Below are records; count the lines that contain "hullGrey" and state only that count.

## Collected data entries:
BEGIN

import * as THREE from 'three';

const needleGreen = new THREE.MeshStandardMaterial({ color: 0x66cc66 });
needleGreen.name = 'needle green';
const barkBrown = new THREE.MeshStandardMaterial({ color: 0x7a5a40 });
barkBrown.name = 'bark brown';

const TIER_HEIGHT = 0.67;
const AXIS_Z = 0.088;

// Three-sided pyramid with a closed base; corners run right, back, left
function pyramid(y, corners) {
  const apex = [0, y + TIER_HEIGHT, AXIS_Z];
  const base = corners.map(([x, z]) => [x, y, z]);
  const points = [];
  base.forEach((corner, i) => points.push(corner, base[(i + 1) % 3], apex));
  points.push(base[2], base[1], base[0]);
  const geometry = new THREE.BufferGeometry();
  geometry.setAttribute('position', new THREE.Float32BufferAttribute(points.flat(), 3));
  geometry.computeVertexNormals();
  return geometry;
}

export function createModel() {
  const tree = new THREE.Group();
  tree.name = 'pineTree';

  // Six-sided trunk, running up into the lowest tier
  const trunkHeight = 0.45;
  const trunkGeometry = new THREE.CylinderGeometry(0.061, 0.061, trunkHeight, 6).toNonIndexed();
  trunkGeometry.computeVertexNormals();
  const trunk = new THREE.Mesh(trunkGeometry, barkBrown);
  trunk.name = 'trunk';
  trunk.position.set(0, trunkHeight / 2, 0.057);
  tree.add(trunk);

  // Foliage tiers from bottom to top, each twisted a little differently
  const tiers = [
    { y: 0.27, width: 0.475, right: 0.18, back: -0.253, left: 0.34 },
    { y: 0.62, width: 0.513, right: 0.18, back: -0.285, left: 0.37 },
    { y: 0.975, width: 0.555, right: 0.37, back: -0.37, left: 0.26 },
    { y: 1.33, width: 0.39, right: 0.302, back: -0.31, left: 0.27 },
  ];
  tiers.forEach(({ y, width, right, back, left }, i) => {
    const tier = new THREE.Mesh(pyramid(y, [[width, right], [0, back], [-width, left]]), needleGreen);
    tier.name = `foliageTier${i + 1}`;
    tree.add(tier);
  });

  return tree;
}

END
BEGIN

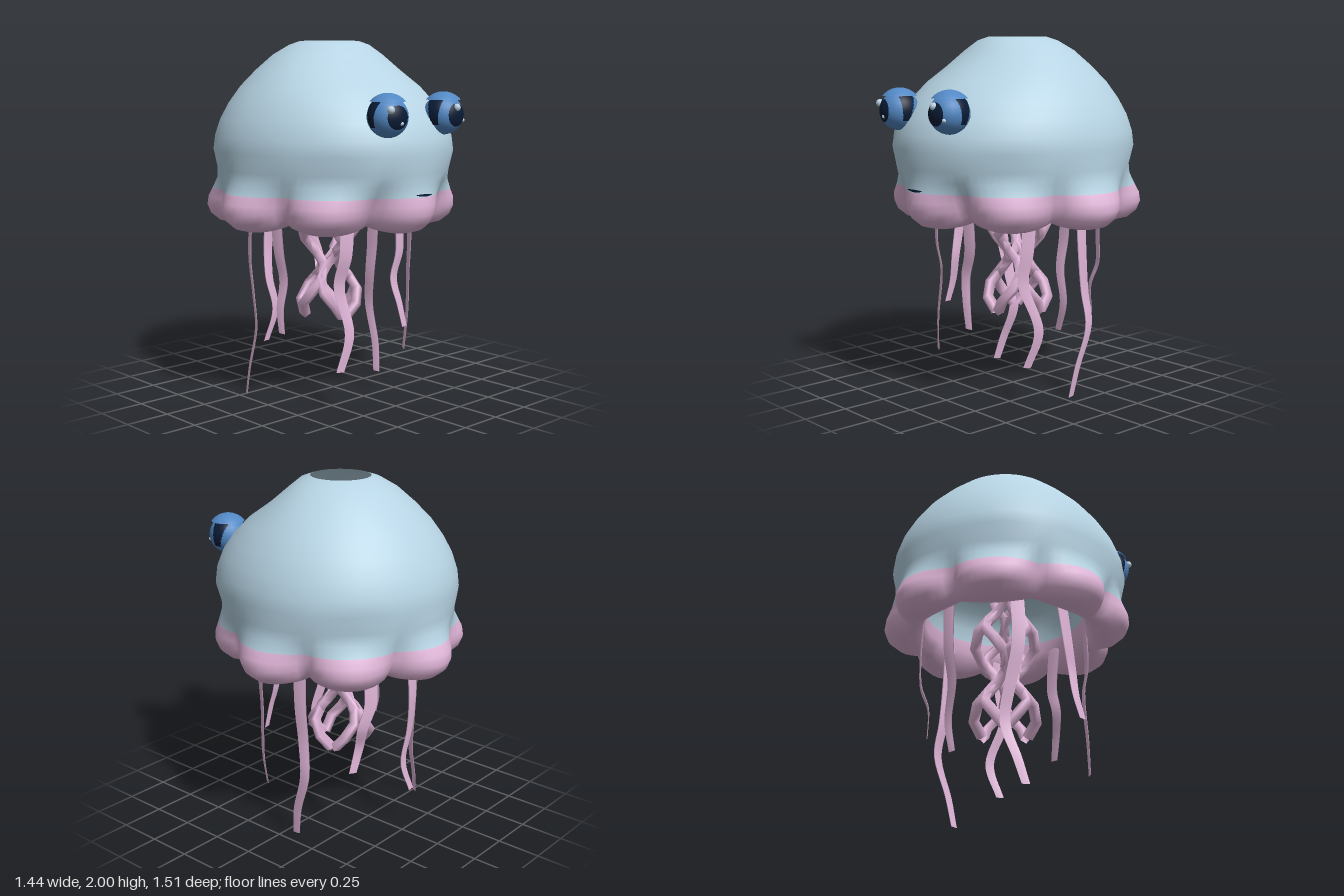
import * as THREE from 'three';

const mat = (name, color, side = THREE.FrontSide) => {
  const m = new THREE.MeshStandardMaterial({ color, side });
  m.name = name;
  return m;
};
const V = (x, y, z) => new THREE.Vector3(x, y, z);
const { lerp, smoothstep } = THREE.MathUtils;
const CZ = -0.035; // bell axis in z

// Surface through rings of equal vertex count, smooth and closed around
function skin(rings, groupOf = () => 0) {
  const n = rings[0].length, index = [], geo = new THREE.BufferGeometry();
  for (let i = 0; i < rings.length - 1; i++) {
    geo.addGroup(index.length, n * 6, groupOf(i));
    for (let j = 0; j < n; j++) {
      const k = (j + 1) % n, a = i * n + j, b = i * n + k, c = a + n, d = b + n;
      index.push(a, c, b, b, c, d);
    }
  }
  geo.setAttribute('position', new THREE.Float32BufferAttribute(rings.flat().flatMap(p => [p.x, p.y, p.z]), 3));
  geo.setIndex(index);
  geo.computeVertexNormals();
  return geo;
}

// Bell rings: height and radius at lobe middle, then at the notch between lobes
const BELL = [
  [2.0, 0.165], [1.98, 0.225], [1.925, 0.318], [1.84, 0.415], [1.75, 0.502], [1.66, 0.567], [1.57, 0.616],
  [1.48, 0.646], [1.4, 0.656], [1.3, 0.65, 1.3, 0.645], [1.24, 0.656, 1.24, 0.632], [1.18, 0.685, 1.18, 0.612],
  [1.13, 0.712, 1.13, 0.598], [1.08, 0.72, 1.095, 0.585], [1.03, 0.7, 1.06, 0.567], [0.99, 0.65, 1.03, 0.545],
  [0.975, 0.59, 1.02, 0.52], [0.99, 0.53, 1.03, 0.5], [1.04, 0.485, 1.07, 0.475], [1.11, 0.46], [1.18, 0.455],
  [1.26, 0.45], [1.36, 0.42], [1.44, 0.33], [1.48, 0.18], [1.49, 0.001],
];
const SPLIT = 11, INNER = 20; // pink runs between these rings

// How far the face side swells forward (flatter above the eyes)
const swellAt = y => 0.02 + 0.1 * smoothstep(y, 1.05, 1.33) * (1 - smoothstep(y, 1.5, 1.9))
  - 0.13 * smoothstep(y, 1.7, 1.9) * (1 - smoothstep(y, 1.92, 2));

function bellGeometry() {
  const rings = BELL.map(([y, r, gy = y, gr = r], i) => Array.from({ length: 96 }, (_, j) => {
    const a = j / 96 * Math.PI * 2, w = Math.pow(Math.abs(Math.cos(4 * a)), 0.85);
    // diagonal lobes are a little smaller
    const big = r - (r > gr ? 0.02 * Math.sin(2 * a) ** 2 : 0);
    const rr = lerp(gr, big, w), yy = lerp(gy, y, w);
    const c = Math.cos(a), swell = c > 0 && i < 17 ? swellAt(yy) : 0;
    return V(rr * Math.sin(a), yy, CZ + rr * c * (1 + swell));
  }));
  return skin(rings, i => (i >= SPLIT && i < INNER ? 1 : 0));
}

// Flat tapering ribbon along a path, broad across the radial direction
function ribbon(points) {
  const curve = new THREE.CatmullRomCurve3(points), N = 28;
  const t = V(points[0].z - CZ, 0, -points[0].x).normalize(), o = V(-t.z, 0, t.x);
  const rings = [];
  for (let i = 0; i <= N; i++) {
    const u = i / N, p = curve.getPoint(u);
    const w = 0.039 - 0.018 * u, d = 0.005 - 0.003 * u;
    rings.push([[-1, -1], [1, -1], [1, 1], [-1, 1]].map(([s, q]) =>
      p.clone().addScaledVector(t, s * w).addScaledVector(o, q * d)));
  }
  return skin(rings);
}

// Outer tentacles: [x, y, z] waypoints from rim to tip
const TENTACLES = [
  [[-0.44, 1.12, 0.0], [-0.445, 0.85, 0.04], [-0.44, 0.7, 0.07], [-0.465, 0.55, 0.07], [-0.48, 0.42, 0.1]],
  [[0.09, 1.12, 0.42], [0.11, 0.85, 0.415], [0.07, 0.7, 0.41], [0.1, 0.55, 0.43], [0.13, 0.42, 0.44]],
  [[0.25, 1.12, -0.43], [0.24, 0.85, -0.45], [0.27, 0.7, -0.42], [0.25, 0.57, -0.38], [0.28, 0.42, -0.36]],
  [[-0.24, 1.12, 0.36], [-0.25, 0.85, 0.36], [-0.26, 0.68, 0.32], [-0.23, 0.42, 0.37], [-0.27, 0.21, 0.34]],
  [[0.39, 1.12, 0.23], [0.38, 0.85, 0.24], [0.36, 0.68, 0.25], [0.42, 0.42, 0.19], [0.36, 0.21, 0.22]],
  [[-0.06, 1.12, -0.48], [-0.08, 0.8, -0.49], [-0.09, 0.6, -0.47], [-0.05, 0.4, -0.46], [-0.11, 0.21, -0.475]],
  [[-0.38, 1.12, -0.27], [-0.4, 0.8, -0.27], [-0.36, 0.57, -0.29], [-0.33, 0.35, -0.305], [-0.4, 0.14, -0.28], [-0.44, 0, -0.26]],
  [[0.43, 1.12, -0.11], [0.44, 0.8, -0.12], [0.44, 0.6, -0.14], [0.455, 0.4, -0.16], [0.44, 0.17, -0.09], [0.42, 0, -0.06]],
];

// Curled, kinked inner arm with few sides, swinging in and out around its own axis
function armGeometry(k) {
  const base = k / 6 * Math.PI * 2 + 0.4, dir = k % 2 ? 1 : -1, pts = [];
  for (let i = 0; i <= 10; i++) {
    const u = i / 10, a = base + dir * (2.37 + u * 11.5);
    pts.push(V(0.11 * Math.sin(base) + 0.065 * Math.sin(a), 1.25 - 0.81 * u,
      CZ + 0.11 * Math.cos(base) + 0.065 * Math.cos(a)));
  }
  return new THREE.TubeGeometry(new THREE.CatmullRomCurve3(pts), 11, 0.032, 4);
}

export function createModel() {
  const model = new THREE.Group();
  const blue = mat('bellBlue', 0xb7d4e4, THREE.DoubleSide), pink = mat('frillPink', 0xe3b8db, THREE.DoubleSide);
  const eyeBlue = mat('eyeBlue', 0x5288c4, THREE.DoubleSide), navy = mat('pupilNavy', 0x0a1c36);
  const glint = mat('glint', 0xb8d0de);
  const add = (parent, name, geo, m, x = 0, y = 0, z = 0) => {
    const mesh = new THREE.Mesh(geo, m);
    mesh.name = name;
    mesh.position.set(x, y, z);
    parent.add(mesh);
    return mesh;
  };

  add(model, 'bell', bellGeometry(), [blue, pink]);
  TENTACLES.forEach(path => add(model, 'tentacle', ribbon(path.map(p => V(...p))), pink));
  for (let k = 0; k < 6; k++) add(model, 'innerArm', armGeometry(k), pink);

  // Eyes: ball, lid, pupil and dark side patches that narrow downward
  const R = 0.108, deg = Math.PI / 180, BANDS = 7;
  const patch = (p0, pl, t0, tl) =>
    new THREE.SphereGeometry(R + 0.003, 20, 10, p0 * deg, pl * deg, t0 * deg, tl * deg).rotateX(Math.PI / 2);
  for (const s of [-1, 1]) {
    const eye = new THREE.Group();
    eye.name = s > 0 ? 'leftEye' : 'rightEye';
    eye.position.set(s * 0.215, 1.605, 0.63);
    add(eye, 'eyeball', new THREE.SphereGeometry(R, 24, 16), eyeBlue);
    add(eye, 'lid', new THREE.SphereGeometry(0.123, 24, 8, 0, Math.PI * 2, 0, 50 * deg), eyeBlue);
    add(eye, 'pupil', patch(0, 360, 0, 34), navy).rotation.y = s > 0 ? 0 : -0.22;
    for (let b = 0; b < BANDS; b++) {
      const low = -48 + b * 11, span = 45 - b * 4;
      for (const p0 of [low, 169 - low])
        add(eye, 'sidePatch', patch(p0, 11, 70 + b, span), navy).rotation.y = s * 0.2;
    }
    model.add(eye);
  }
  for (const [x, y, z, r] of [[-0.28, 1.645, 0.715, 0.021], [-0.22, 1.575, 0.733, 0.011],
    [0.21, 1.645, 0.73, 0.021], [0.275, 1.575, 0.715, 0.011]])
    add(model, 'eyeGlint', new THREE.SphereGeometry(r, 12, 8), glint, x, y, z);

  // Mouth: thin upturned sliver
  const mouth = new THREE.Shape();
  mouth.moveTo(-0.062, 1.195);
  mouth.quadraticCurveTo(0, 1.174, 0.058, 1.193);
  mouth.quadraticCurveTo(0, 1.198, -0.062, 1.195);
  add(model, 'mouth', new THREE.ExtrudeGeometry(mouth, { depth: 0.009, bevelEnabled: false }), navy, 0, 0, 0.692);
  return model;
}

END
BEGIN

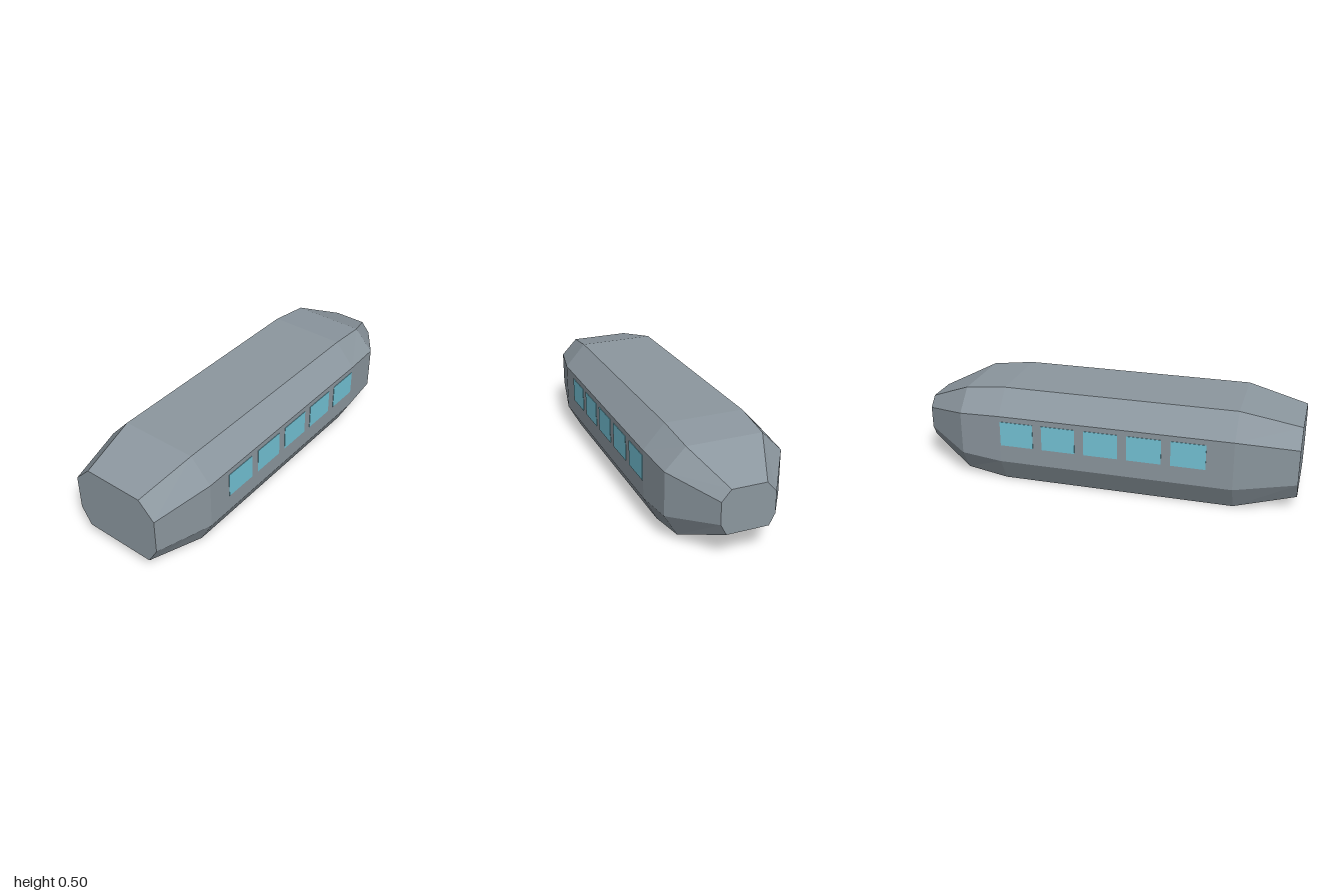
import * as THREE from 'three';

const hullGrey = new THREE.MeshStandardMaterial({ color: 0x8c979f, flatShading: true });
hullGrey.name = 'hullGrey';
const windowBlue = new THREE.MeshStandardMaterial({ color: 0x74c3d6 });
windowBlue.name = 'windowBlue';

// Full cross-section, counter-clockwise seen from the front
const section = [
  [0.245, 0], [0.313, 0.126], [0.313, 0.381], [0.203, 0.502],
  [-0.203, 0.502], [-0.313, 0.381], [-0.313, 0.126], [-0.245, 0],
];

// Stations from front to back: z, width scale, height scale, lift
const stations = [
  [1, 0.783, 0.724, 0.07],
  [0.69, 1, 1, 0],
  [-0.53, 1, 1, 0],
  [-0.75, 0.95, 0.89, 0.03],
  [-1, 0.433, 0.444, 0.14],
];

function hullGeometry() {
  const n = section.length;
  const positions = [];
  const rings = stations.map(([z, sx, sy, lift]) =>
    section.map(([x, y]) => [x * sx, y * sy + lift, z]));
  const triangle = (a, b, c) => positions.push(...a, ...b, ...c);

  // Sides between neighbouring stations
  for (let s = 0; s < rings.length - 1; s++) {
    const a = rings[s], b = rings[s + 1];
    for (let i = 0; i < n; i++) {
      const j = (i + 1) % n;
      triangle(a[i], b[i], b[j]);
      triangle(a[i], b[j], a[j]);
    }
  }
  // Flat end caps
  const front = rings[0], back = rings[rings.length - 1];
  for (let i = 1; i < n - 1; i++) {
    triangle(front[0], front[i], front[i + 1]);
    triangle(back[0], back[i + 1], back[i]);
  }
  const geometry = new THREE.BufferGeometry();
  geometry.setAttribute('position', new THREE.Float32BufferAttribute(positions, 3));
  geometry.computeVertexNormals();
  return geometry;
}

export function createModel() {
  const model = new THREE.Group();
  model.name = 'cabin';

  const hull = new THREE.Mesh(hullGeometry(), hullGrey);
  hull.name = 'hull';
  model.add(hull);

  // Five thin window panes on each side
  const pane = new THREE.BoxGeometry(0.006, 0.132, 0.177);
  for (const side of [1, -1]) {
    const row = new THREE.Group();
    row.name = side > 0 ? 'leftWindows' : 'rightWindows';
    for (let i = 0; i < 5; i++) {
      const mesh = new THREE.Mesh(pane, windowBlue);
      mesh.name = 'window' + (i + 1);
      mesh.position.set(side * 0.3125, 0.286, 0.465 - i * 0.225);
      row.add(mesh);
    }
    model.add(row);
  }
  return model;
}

END

## Answer area:
3